  • The fund’s style: If your asset allocation calls for investing in large value-priced stocks, you want to go with a fund that invests in large value-priced stocks. Watch out, though, because the name of a mutual fund might make it sound like one thing, when in reality it’s something else.

    Morningstar lets you dig deeper and find out precise details about mutual funds. [Credit: ©201
    Credit: ©2012 Morningstar, Inc. All Rights Reserved. Reprinted by permission of Morningstar.
    Morningstar lets you dig deeper and find out precise details about mutual funds.
  • Long-term performance: It’s tempting to chase after mutual funds that did the best last year or in the last decade. But studies have shown explosive mutual funds are rarely able to maintain their streaks.
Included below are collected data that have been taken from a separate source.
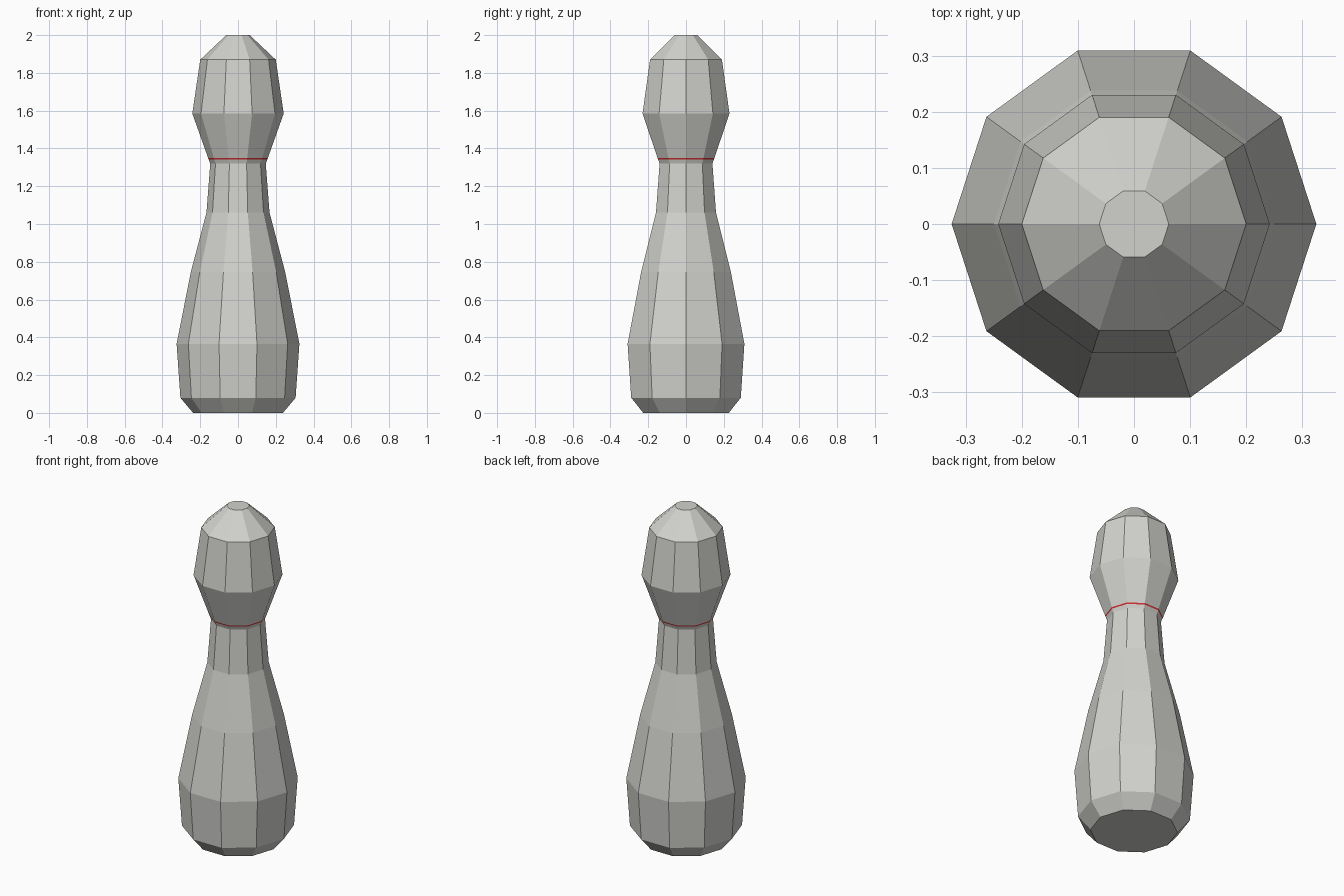
import bpy
import bmesh
import math

cube = bpy.data.objects.get("Cube")
if cube:
    bpy.data.objects.remove(cube, do_unlink=True)


def make_material(name, rgb):
    mat = bpy.data.materials.new(name)
    mat.use_nodes = True
    color = (*rgb, 1.0)
    mat.diffuse_color = color
    mat.node_tree.nodes["Principled BSDF"].inputs["Base Color"].default_value = color
    return mat


ivory = make_material("ivory white", (0.64, 0.64, 0.61))
red = make_material("stripe red", (0.64, 0.03, 0.03))

SIDES = 10
STRIPE_LOW, STRIPE_HIGH = 1.341, 1.349

# Pin silhouette as (radius, height), from the base to the crown
profile = [
    (0.238, 0.0), (0.305, 0.08), (0.325, 0.365), (0.25, 0.745),
    (0.167, 1.06), (0.147, 1.32),
    (0.155, STRIPE_LOW), (0.158, STRIPE_HIGH),
    (0.242, 1.585), (0.2, 1.87), (0.062, 2.0),
]

bm = bmesh.new()

# Stack of ten-sided rings
rings = []
for radius, height in profile:
    ring = []
    for i in range(SIDES):
        a = math.tau * i / SIDES
        ring.append(bm.verts.new((radius * math.cos(a), radius * math.sin(a), height)))
    rings.append(ring)

# Side walls, with the narrow neck stripe in red
for (_, height), low, high in zip(profile, rings, rings[1:]):
    for i in range(SIDES):
        j = (i + 1) % SIDES
        face = bm.faces.new((low[i], low[j], high[j], high[i]))
        face.material_index = 1 if height == STRIPE_LOW else 0

# Flat base and crown
bm.faces.new(rings[0][::-1])
bm.faces.new(rings[-1])

mesh = bpy.data.meshes.new("bowling_pin")
bm.to_mesh(mesh)
bm.free()
mesh.materials.append(ivory)
mesh.materials.append(red)
pin = bpy.data.objects.new("bowling_pin", mesh)
bpy.context.collection.objects.link(pin)
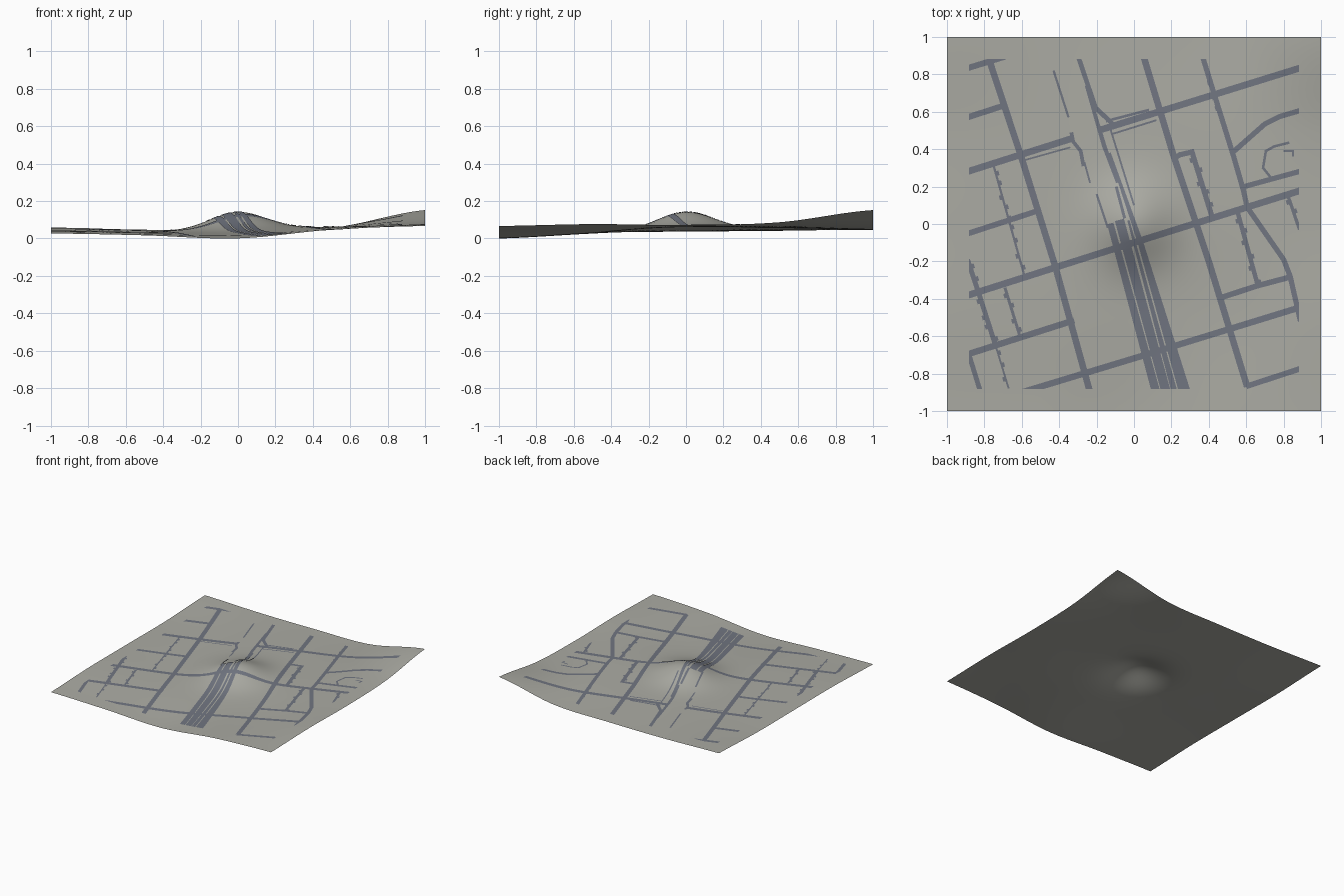
import bpy, bmesh, math, random
from mathutils import Vector

if "Cube" in bpy.data.objects:
    bpy.data.objects.remove(bpy.data.objects["Cube"])

random.seed(4)
CLIP = 0.883

# Ground height: coarse control grid (rows y = -1..1, columns x = -1..1) plus a central hill
BASE = [[.030, .020, .004, .050, .070],
        [.045, .035, .030, .050, .080],
        [.045, .040, .050, .065, .075],
        [.045, .045, .055, .065, .090],
        [.062, .050, .050, .060, .155]]


def spline(v, t):
    t = min(max((t + 1) * 2, 0), 4)
    i = min(int(t), 3)
    f = t - i
    a, b, c, d = v[max(i - 1, 0)], v[i], v[i + 1], v[min(i + 2, 4)]
    return b + .5 * f * (c - a + f * (2*a - 5*b + 4*c - d + f * (3*(b - c) + d - a)))


def height(x, y):
    base = spline([spline(row, x) for row in BASE], y)
    return base + .095 * math.exp(-(x*x + y*y) / (2 * .15**2))


N = 80
FLOOR = min(height(-1 + 2*i/N, -1 + 2*j/N) for i in range(N + 1) for j in range(N + 1))


def material(name, rgb):
    m = bpy.data.materials.new(name)
    m.diffuse_color = (*rgb, 1)
    m.use_nodes = True
    m.node_tree.nodes["Principled BSDF"].inputs["Base Color"].default_value = m.diffuse_color
    return m


GROUND = material("ground_grey", (.41, .41, .37))
ASPHALT = material("asphalt", (.165, .18, .22))


def finish(bm, name, mat):
    me = bpy.data.meshes.new(name)
    bm.to_mesh(me)
    bm.free()
    me.materials.append(mat)
    for p in me.polygons:
        p.use_smooth = True
    ob = bpy.data.objects.new(name, me)
    bpy.context.collection.objects.link(ob)


def strip(bm, pts, widths):
    """Flat mitred ribbon along pts, cut into short pieces."""
    P = [Vector(p) for p in pts]
    dirs = [(b - a).normalized() for a, b in zip(P, P[1:])]
    sides = []
    for i in range(len(P)):
        d0, d1 = dirs[max(i - 1, 0)], dirs[min(i, len(dirs) - 1)]
        d = (d0 + d1).normalized()
        sides.append(Vector((-d.y, d.x)) * (.5 / max(d.dot(d0), .5)))
    prev = None
    for i in range(len(P) - 1):
        n = max(1, math.ceil((P[i + 1] - P[i]).length / .03))
        for k in range(0 if i == 0 else 1, n + 1):
            f = k / n
            c = P[i].lerp(P[i + 1], f)
            s = sides[i] * widths[i] * (1 - f) + sides[i + 1] * widths[i + 1] * f
            row = [bm.verts.new((*(c + s * q), 0)) for q in (-1, 0, 1)]
            if prev:
                for q in (0, 1):
                    bm.faces.new((prev[q], row[q], row[q + 1], prev[q + 1])).normal_update()
            prev = row


def roads(name, lanes, bays=False):
    """Ribbons clipped to the mapped square and draped over the ground."""
    bm = bmesh.new()
    for w, *pts in lanes:
        ws = w if isinstance(w, tuple) else (w,) * len(pts)
        strip(bm, pts, ws)
        if bays:  # small parking bays beside the lane
            for a, b in zip(pts, pts[1:]):
                a, b = Vector(a), Vector(b)
                d = (b - a).normalized()
                side = Vector((-d.y, d.x))
                t = .03
                while t < (b - a).length - .04:
                    c = a + d * t + side * random.choice((-1, 1)) * (ws[0] / 2 + .004)
                    strip(bm, [c, c + d * .025], (.014, .014))
                    t += random.uniform(.05, .09)
    for axis in ((1, 0, 0), (-1, 0, 0), (0, 1, 0), (0, -1, 0)):
        bmesh.ops.bisect_plane(bm, geom=bm.verts[:] + bm.edges[:] + bm.faces[:],
                               plane_co=Vector(axis) * CLIP, plane_no=axis, clear_outer=True)
    bmesh.ops.recalc_face_normals(bm, faces=bm.faces[:])
    for f in bm.faces:
        f.normal_update()
        if f.normal.z < 0:
            f.normal_flip()
    for v in bm.verts:
        v.co.z = height(v.co.x, v.co.y) - FLOOR + .003
    finish(bm, name, ASPHALT)


# Terrain sheet
bm = bmesh.new()
bmesh.ops.create_grid(bm, x_segments=N, y_segments=N, size=1)
for v in bm.verts:
    v.co.z = height(v.co.x, v.co.y) - FLOOR
finish(bm, "terrain", GROUND)

# Long streets running north-south
roads("long_streets", [
    (.035, (-.775, .88), (-.60, .35), (-.42, -.23), (-.235, -.9)),
    (.035, (.05, .9), (.21, .37), (.40, -.20), (.605, -.87)),
    (.028, (.365, .9), (.43, .69), (.53, .37), (.585, .18), (.605, .09), (.80, -.19), (.835, -.28), (.89, -.52)),
])

# Cross streets running east-west
roads("cross_streets", [
    (.032, (-.9, .83), (-.69, .895)),
    (.032, (-.9, .567), (-.69, .635)),
    (.036, (-.9, .277), (-.33, .458)),
    (.030, (-.9, -.055), (-.51, .072)),
    (.036, (-.9, -.385), (-.13, -.14), (.9, .182)),
    (.034, (-.9, -.70), (-.32, -.515)),
    (.034, (-.6, -.9), (.06, -.70), (.9, -.442)),
    (.036, (-.19, .50), (.9, .838)),
    (.030, (.60, -.868), (.9, -.77)),
    (.028, (.53, .385), (.70, .535), (.78, .575), (.9, .61)),
    (.028, (.57, .195), (.9, .285)),
    (.030, (.47, -.392), (.66, -.33), (.83, -.285)),
])

# Side lanes with parking bays
roads("side_lanes", [
    (.028, (.22, .355), (.245, .37), (.31, .385), (.42, .03)),
    (.024, (.555, .06), (.665, -.34)),
    (.018, (.82, .16), (.885, -.03)),
    (.012, (-.75, .31), (-.585, -.28)),
    (.016, (-.69, -.34), (-.61, -.60)),
    (.026, (-.89, -.19), (-.83, -.37), (-.74, -.65)),
    (.010, (-.74, -.65), (-.67, -.88)),
    (.020, (.40, .80), (.47, .57)),
], bays=True)

# Narrow footpaths and service drives
roads("footpaths", [
    (.026, (-.885, -.69), (-.82, -.9)),
    (.014, (.73, .25), (.69, .30), (.705, .39), (.75, .415), (.83, .435)),
    (.010, (.80, .39), (.85, .39), (.85, .36)),
    (.009, (-.59, .34), (-.34, .41)),
    (.020, (-.335, .49), (-.325, .44), (-.285, .39), (-.27, .31)),
    (.012, (-.43, .82), (-.35, .57)),
    (.010, (-.12, .48), (.12, .555)),
    (.014, (-.15, .55), (.08, .61)),
])

# Railway: wide bundle to the south, thin spurs to the north
roads("railway_tracks", [
    ((.035, .045), (-.127, .003), (.118, -.9)),
    ((.050, .050), (-.078, .022), (.172, -.9)),
    ((.012, .032), (-.03, .02), (.217, -.9)),
    ((.012, .030, .062), (-.13, .38), (.035, -.10), (.272, -.9)),
    (.025, (-.30, .9), (-.205, .62), (-.14, .56), (-.11, .53)),
    ((.016, .024, .012), (-.255, .74), (-.16, .42), (-.09, .22)),
    (.010, (-.13, .52), (.00, .10)),
    (.010, (-.265, .33), (-.235, .22)),
    (.012, (-.20, .16), (-.14, -.02)),
    (.016, (-.095, .20), (-.05, .03)),
])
You should concentrate on a fund’s five- or ten-year track record, at the least. If you can get performance data going back further, that’s even better.

    Always compare a mutual fund’s performance to the comparable index. If you’re looking to buy a mutual fund that invests in large value-priced stocks, you should compare its performance to a large value index.

  • Turnover: It’s important to keep turnover low because when your fund sells stocks, you can face serious tax consequences if it causes capital-gain distributions.

  • Ratings: Mutual fund trackers Morningstar and Lipper rank mutual funds based on many dimensions of their performance. Although you can’t rely solely on these rankings, they’re worth paying attention to.

  • Size: You have a dilemma when shopping for actively managed mutual funds. When they get too large and have huge chunks of money to invest, performance usually suffers as they struggle to find enough investments to plow the money into. A general guideline on this is if you own a fund that invests in large companies, it might be getting too big when it has $50 billion in assets.

    Being too small can be a problem, too. If a fund doesn’t attract enough assets, it might be shut down.

  • Fees: Fees are how much the fund charges you every year to invest your money. The fees charged by your fund are typically taken annually no matter what. That means even if the fund falls in value, you pay fees. That’s why fees are one of the most important things to pay attention to. They’re so important that the next section is dedicated to understanding them.

Actively managed mutual funds tempt investors with the promise that their portfolio managers are so smart they can beat the market. The reality, though, is that very few beat the market consistently, and they wind up charging investors fees for a promise that’s never realized.